--- START ---
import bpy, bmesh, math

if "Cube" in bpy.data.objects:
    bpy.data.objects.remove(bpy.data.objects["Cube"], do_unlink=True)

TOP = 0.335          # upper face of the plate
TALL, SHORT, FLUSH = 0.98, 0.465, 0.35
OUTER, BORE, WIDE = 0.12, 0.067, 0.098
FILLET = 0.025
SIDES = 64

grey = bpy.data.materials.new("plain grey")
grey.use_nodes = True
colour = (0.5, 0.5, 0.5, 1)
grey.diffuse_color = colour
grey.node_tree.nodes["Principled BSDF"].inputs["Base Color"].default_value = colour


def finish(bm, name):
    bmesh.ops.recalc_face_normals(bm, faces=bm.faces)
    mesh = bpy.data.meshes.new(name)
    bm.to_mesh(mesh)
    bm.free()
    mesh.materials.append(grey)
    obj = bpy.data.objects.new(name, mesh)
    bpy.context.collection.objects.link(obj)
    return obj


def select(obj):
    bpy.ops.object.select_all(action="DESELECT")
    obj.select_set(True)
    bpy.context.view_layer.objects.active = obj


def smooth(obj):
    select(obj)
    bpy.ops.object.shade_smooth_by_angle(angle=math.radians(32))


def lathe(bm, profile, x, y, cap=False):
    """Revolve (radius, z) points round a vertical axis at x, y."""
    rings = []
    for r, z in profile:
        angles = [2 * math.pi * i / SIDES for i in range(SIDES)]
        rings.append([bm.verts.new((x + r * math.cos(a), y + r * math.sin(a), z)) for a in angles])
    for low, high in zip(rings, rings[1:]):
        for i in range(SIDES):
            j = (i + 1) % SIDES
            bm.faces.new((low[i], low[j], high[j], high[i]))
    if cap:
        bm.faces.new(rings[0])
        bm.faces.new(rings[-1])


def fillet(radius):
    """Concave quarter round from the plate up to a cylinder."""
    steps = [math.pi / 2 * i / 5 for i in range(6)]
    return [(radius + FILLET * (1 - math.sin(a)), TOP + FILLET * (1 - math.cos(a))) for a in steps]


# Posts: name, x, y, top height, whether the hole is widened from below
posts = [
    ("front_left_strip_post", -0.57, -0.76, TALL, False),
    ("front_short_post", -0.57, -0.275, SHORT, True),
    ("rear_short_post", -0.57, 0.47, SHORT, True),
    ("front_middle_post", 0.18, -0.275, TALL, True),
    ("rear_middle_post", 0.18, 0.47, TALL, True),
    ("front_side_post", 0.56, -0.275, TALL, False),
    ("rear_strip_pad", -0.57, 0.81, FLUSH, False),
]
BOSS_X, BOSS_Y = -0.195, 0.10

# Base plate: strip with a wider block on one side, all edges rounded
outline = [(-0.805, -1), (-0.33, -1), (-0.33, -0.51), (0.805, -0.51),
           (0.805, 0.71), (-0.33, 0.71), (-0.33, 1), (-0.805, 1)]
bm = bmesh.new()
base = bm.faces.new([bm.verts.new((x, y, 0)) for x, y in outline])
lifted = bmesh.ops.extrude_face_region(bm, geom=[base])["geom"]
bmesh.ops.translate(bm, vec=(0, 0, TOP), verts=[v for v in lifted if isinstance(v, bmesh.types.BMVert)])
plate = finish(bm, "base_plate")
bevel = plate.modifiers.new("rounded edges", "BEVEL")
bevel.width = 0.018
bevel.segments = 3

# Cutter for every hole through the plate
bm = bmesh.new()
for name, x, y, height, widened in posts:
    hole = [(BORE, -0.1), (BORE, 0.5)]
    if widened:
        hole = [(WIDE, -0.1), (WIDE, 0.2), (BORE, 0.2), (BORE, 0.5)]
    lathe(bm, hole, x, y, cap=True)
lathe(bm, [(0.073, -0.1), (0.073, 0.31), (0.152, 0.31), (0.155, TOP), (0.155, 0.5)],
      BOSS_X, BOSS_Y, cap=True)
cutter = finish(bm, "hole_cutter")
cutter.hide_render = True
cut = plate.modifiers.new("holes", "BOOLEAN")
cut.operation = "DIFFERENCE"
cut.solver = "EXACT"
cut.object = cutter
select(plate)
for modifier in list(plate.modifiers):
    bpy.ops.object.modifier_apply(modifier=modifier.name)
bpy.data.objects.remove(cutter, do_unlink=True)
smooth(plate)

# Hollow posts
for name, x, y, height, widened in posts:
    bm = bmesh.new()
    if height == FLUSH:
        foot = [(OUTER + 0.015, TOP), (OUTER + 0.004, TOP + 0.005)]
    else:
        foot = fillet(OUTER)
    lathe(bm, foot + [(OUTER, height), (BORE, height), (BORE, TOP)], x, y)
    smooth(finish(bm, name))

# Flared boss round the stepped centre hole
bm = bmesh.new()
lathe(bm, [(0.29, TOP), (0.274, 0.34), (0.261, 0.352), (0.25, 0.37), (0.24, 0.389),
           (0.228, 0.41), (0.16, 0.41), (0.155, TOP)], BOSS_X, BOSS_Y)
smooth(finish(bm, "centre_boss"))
--- END ---
> [Problem details] For every line of the listing above that contains "plate", add one, and report the final tally with no other words.

> [The answer] 10